Tennessee Supreme Court Disallows Negligence Lawsuit Against Hospital Due to Elapsed Statute of Limitations

The decision in Cunningham v. Williamson County Hospital District exemplifies why people who have suffered a loss or injury due to the negligence of another must consult with a local Nashville attorney as soon as possible after the injury occurs. Here, because the plaintiffs filed a lawsuit 15 months after the statute of limitations began to run, rather than within the one-year time period, they were precluded from any recovery. If you or someone you know has been injured due to the negligence of another person or business, it is essential that you contact a local injury attorney as quickly as possible after the incident occurs.

In this case, plaintiffs’ son was admitted to Williamson Medical Center for treatment of abdominal discomfort. He died 11 days later after experiencing respiratory complications. That was on November 25, 2008. On November 14 and 16, 2009, plaintiffs provided the potential defendants — the Williamson Medical Center, three nurses, a licensed practice nurse and two certified nurses — with pre-suit notice of the medical malpractice lawsuit as required by the Tennessee Code Annotated section 29-26-121. Later, on March 12, 2010, the plaintiffs filed a complaint in the circuit court alleging that defendants had been negligent in treating their son, which ultimately caused his death.

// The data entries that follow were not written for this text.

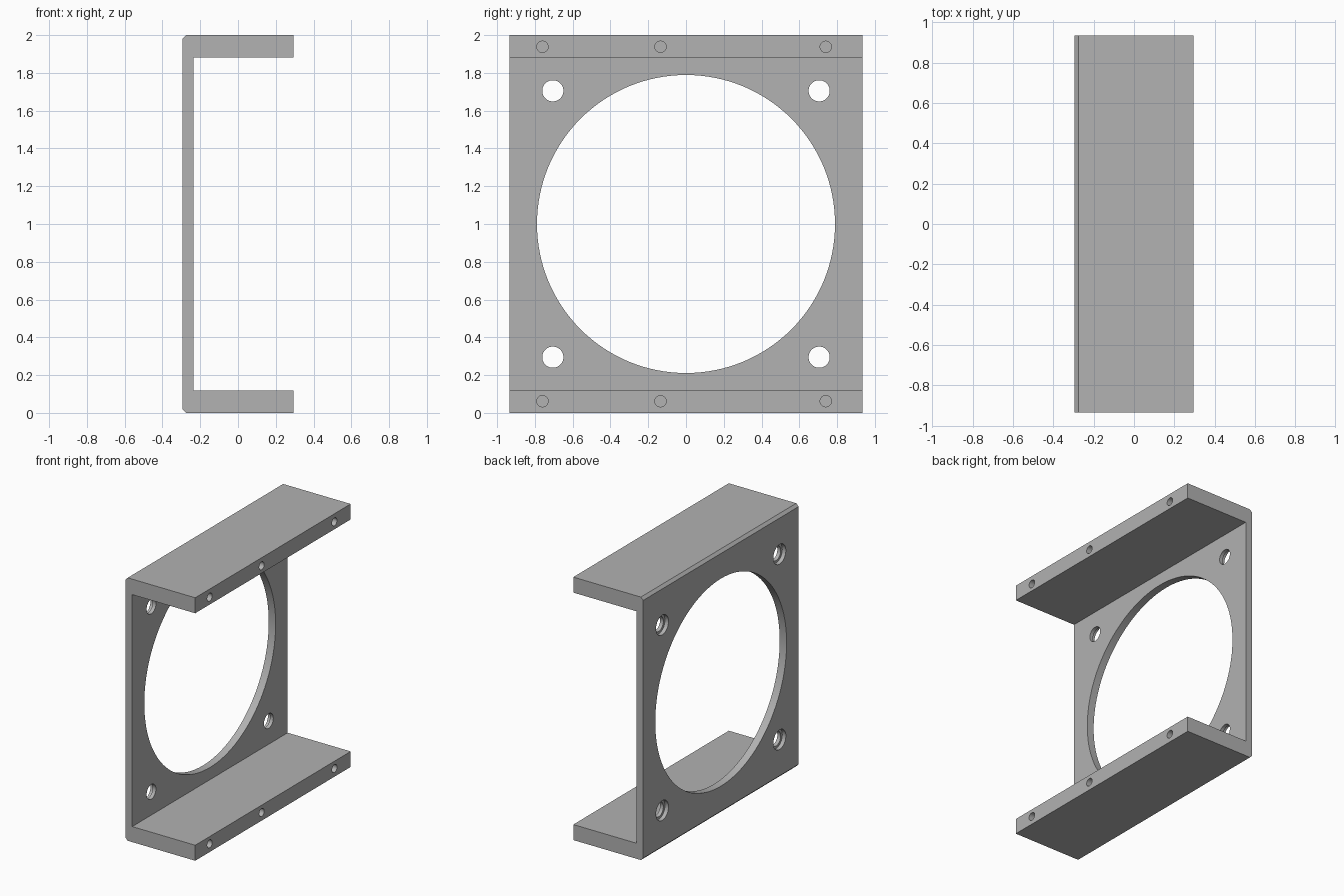
import bpy, bmesh, math
from mathutils import Matrix

if "Cube" in bpy.data.objects:
    bpy.data.objects.remove(bpy.data.objects["Cube"])

X, Y, H = 0.294, 0.934, 2.0      # half depth, half width, height
WALL, FLANGE, CH = 0.058, 0.118, 0.02
INNER = -X + WALL

grey = bpy.data.materials.new("plain grey")
grey.diffuse_color = (0.445, 0.445, 0.445, 1)
grey.use_nodes = True
grey.node_tree.nodes["Principled BSDF"].inputs["Base Color"].default_value = grey.diffuse_color


def make_object(name, bm):
    bmesh.ops.recalc_face_normals(bm, faces=bm.faces)
    mesh = bpy.data.meshes.new(name)
    bm.to_mesh(mesh)
    bm.free()
    mesh.materials.append(grey)
    obj = bpy.data.objects.new(name, mesh)
    bpy.context.collection.objects.link(obj)
    return obj


def add_cylinder(bm, x0, x1, y, z, r, segments):
    """Cylinder running along x from x0 to x1."""
    place = Matrix.Translation(((x0 + x1) / 2, y, z)) @ Matrix.Rotation(math.pi / 2, 4, 'Y')
    bmesh.ops.create_cone(bm, cap_ends=True, segments=segments, radius1=r,
                          radius2=r, depth=x1 - x0, matrix=place)


# C-shaped bracket: side profile extruded along y
profile = [(-X + CH, 0), (X, 0), (X, FLANGE), (INNER, FLANGE),
           (INNER, H - FLANGE), (X, H - FLANGE), (X, H), (-X + CH, H),
           (-X, H - CH), (-X, CH)]
bm = bmesh.new()
face = bm.faces.new([bm.verts.new((x, -Y, z)) for x, z in profile])
ext = bmesh.ops.extrude_face_region(bm, geom=[face])
bmesh.ops.translate(bm, vec=(0, 2 * Y, 0),
                    verts=[v for v in ext["geom"] if isinstance(v, bmesh.types.BMVert)])
bracket = make_object("fan_bracket", bm)

# Cutters: large opening, mounting holes, blind screw holes in flange edges
holes = bmesh.new()
bores = bmesh.new()
add_cylinder(holes, -X - 0.1, INNER + 0.1, 0, 1, 0.789, 128)
for sy in (-1, 1):
    for sz in (-1, 1):
        y, z = sy * 0.705, 1 + sz * 0.705
        add_cylinder(holes, -X - 0.1, INNER + 0.1, y, z, 0.056, 40)
        add_cylinder(bores, -X - 0.1, -X + 0.03, y, z, 0.075, 40)
for y in (-0.76, -0.135, 0.74):
    for z in (0.062, H - 0.062):
        add_cylinder(holes, X - 0.25, X + 0.1, y, z, 0.03, 32)

bpy.context.view_layer.objects.active = bracket
bracket.select_set(True)
for name, cutter_mesh in (("hole_cutter", holes), ("counterbore_cutter", bores)):
    cutter = make_object(name, cutter_mesh)
    cutter.hide_render = True
    mod = bracket.modifiers.new(name, 'BOOLEAN')
    mod.operation = 'DIFFERENCE'
    mod.solver = 'EXACT'
    mod.object = cutter
    bpy.ops.object.modifier_apply(modifier=mod.name)
    bpy.data.objects.remove(cutter)

# Smooth hole walls, crisp edges everywhere else
bpy.ops.object.shade_smooth_by_angle(angle=math.radians(30))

The Williamson Medical Center is a governmental entity and subject to the Governmental Tort Liability Act (the “GTLA”), therefore, the case is governed by the GTLA. Defendants moved to dismiss the complaint arguing that it was filed beyond the one-year statute of limitations date. In response, plaintiffs contended that by filing the pre-suit notice, the Tennessee statute extended the GTLA one-year time period by 120 days. The trial court ruled in favor of plaintiffs and denied defendants’ motion to dismiss, but granted an interlocutory appeal. The appellate court affirmed the trial court’s denial of the motion. The Supreme Court of Tennessee agreed to hear the case.

In reviewing the “interplay” between the GTLA and the Tennessee Code, the Court looked at whether the Tennessee statute operates to extend the statute of limitations by an additional 120 days. In relying on the decision in Lynn v. City of Jackson, the Court found that statutory provisions inconsistent with the GTLA may not extend the applicable statute of limitations period. Plaintiffs filed their claim outside the 12-month time period required by the GTLA. The Court reversed the lower court’s decision and held that plaintiffs’ claim was untimely and must be dismissed.

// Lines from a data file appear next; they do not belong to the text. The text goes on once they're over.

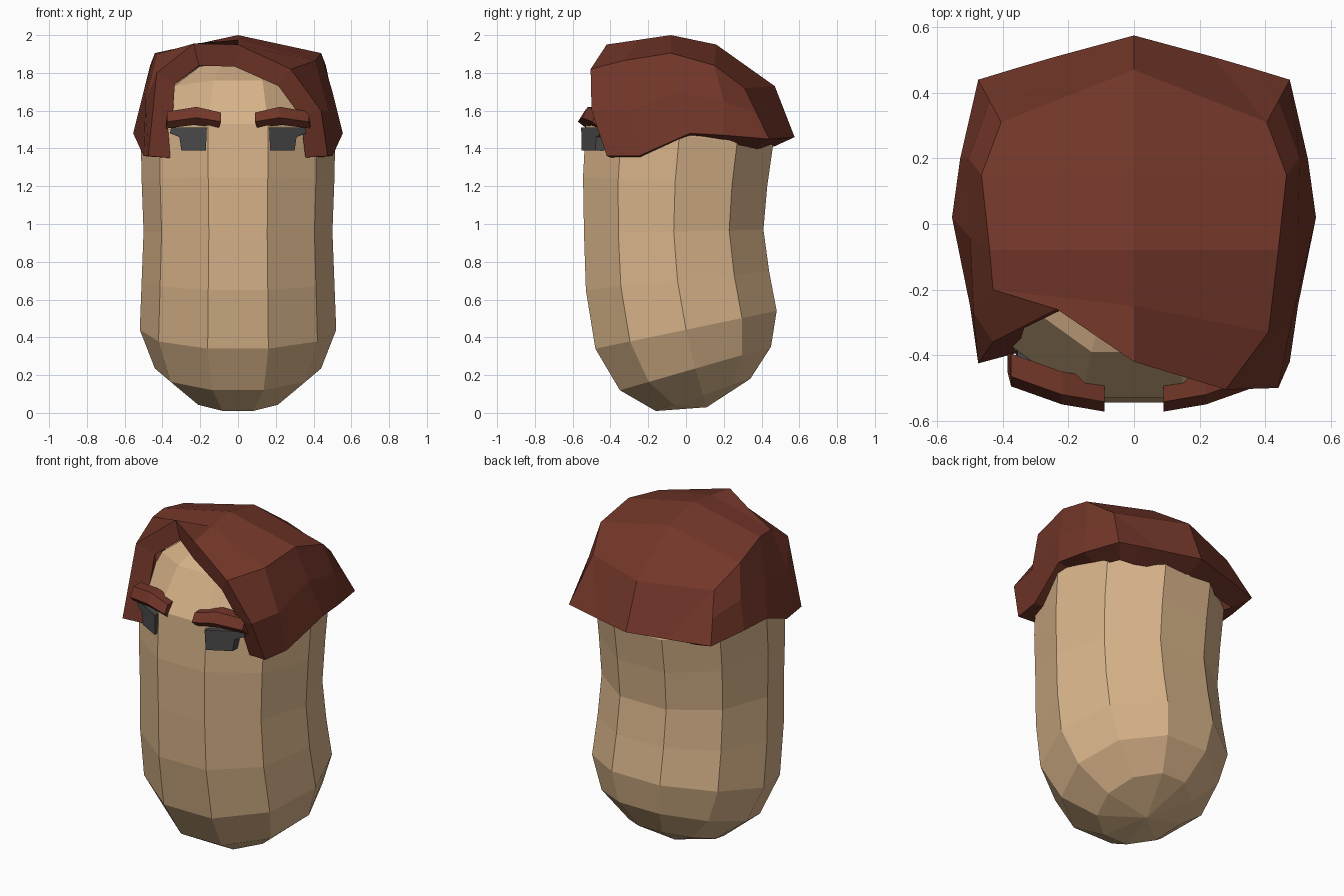
import bpy, bmesh
from math import sin, cos, radians
from mathutils import Vector

if "Cube" in bpy.data.objects:
    bpy.data.objects.remove(bpy.data.objects["Cube"])


def material(name, rgb):
    m = bpy.data.materials.new(name)
    m.diffuse_color = (*rgb, 1)
    m.use_nodes = True
    m.node_tree.nodes["Principled BSDF"].inputs["Base Color"].default_value = m.diffuse_color
    return m


SKIN = material("tan", (0.68, 0.45, 0.25))
HAIR = material("red_brown", (0.17, 0.037, 0.022))
DARK = material("dark_grey", (0.07, 0.07, 0.072))


def finish(bm, name, mat):
    bmesh.ops.remove_doubles(bm, verts=bm.verts, dist=0.0005)
    bmesh.ops.recalc_face_normals(bm, faces=bm.faces)
    me = bpy.data.meshes.new(name)
    bm.to_mesh(me)
    bm.free()
    me.materials.append(mat)
    ob = bpy.data.objects.new(name, me)
    bpy.context.collection.objects.link(ob)
    return ob


def loft(bm, rings, closed=True):
    rows = [[bm.verts.new(p) for p in r] for r in rings]
    n = len(rows[0])
    for a, b in zip(rows, rows[1:]):
        for i in range(n if closed else n - 1):
            j = (i + 1) % n
            bm.faces.new((a[i], a[j], b[j], b[i]))
    return rows


# Bean body: ten-sided tilted rings (front y, front z, back y, back z, half width)
sections = [
    (-0.16, 0.01, 0.34, 0.18, 0.26), (-0.35, 0.12, 0.45, 0.35, 0.44),
    (-0.48, 0.34, 0.48, 0.54, 0.52), (-0.53, 0.65, 0.44, 0.75, 0.51),
    (-0.54, 0.95, 0.41, 0.97, 0.50), (-0.545, 1.25, 0.43, 1.20, 0.51),
    (-0.53, 1.53, 0.46, 1.41, 0.515), (-0.39, 1.76, 0.40, 1.60, 0.42),
    (-0.18, 1.86, 0.25, 1.76, 0.24),
]
rings = []
for fy, fz, by, bz, w in sections:
    c = Vector((0, (fy + by) / 2, (fz + bz) / 2))
    f = Vector((0, (fy - by) / 2, (fz - bz) / 2)) / cos(radians(18))
    rings.append([c + f * cos(t) + Vector((w * sin(t), 0, 0))
                  for t in (radians(18 + 36 * k) for k in range(10))])
bm = bmesh.new()
rows = loft(bm, rings)
for row, pole in ((rows[0], (0, 0.11, 0.03)), (rows[-1], (0, 0.04, 1.87))):
    p = bm.verts.new(pole)
    for i in range(10):
        bm.faces.new((row[i], row[(i + 1) % 10], p))
finish(bm, "bean_body", SKIN)

# Hair cap: stations front to back, each centre, shoulder, middle, hem
stations = [
    [(0, -0.42, 1.95), (0.28, -0.505, 1.82), (0.44, -0.50, 1.60), (0.475, -0.42, 1.36)],
    [(0, -0.25, 1.975), (0.41, -0.33, 1.865), (0.48, -0.30, 1.60), (0.50, -0.25, 1.36)],
    [(0, -0.08, 2.0), (0.44, -0.08, 1.905), (0.50, -0.04, 1.70), (0.555, 0.02, 1.48)],
    [(0, 0.16, 1.95), (0.465, 0.15, 1.84), (0.505, 0.20, 1.65), (0.53, 0.20, 1.47)],
    [(0, 0.47, 1.73), (0.405, 0.31, 1.72), (0.44, 0.375, 1.585), (0.475, 0.44, 1.45)],
    [(0, 0.575, 1.46), (0.24, 0.51, 1.455), (0.36, 0.475, 1.452), (0.475, 0.44, 1.45)],
]
left = [[(-x, y, z) for x, y, z in s] for s in stations]
# Swept parting on the left of the fringe
left[0][1:] = [(-0.235, -0.26, 1.955), (-0.43, -0.36, 1.80), (-0.475, -0.425, 1.36)]
left[1][1:3] = [(-0.43, -0.20, 1.90), (-0.49, -0.27, 1.65)]
bm = bmesh.new()
loft(bm, [l[:0:-1] + r for l, r in zip(left, stations)], closed=False)
hair = finish(bm, "hair", HAIR)
if sum(p.normal.z * p.area for p in hair.data.polygons) < 0:
    hair.data.flip_normals()
mod = hair.modifiers.new("thickness", 'SOLIDIFY')
mod.thickness = 0.12
mod.offset = -1

# Brows and eyes, one per side
eye_outline = [(0.17, 1.39), (0.30, 1.39), (0.31, 1.46), (0.36, 1.48),
               (0.355, 1.51), (0.165, 1.51)]
for side, s in (("left", -1), ("right", 1)):
    bm = bmesh.new()
    brow = []
    for x, y, zt, h in ((0.09, -0.572, 1.59, 0.08), (0.22, -0.55, 1.62, 0.095),
                        (0.375, -0.495, 1.595, 0.09)):
        brow.append([(s * x, y + 0.10, zt), (s * x, y + 0.03, zt),
                     (s * x, y, zt - 0.6 * h), (s * (x + 0.01), y + 0.04, zt - h),
                     (s * (x + 0.01), y + 0.10, zt - h)])
    rows = loft(bm, brow)
    bm.faces.new(rows[0])
    bm.faces.new(rows[-1])
    finish(bm, side + "_brow", HAIR)

    bm = bmesh.new()
    rows = loft(bm, [[(s * x, -0.555 + (x - 0.165) * 0.55 + d, z) for x, z in eye_outline]
                     for d in (0, 0.09)])
    bm.faces.new(rows[0])
    bm.faces.new(rows[1])
    finish(bm, side + "_eye", DARK)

People seeking compensation for personal injury cases may recover for physical injuries, but also for pain and suffering, financial damages including lost earnings, medical expenses, associated property damages, and emotional distress. It is absolutely necessary to file your case within the appropriate time period or else you forfeit the right to bring the suit.

At the Law Office of David S. Hagy, PLC, Mr. Hagy is directly involved in all aspects of every case and ensures that our clients have the specialized attention they deserve. For questions about a personal injury case involving negligence, including your right to compensation, please contact us online or by calling (615) 975-7882.

Related Blog Posts:

Tennessee Supreme Court Reinstates Jury Verdict That Assisted Living Facility Was at Fault in Wrongful Death Suit

Tennessee Court of Appeals Reverses Damages Award Against Ambulance Service

New Tennessee Law Limits Recovery of Damages for Personal Injuries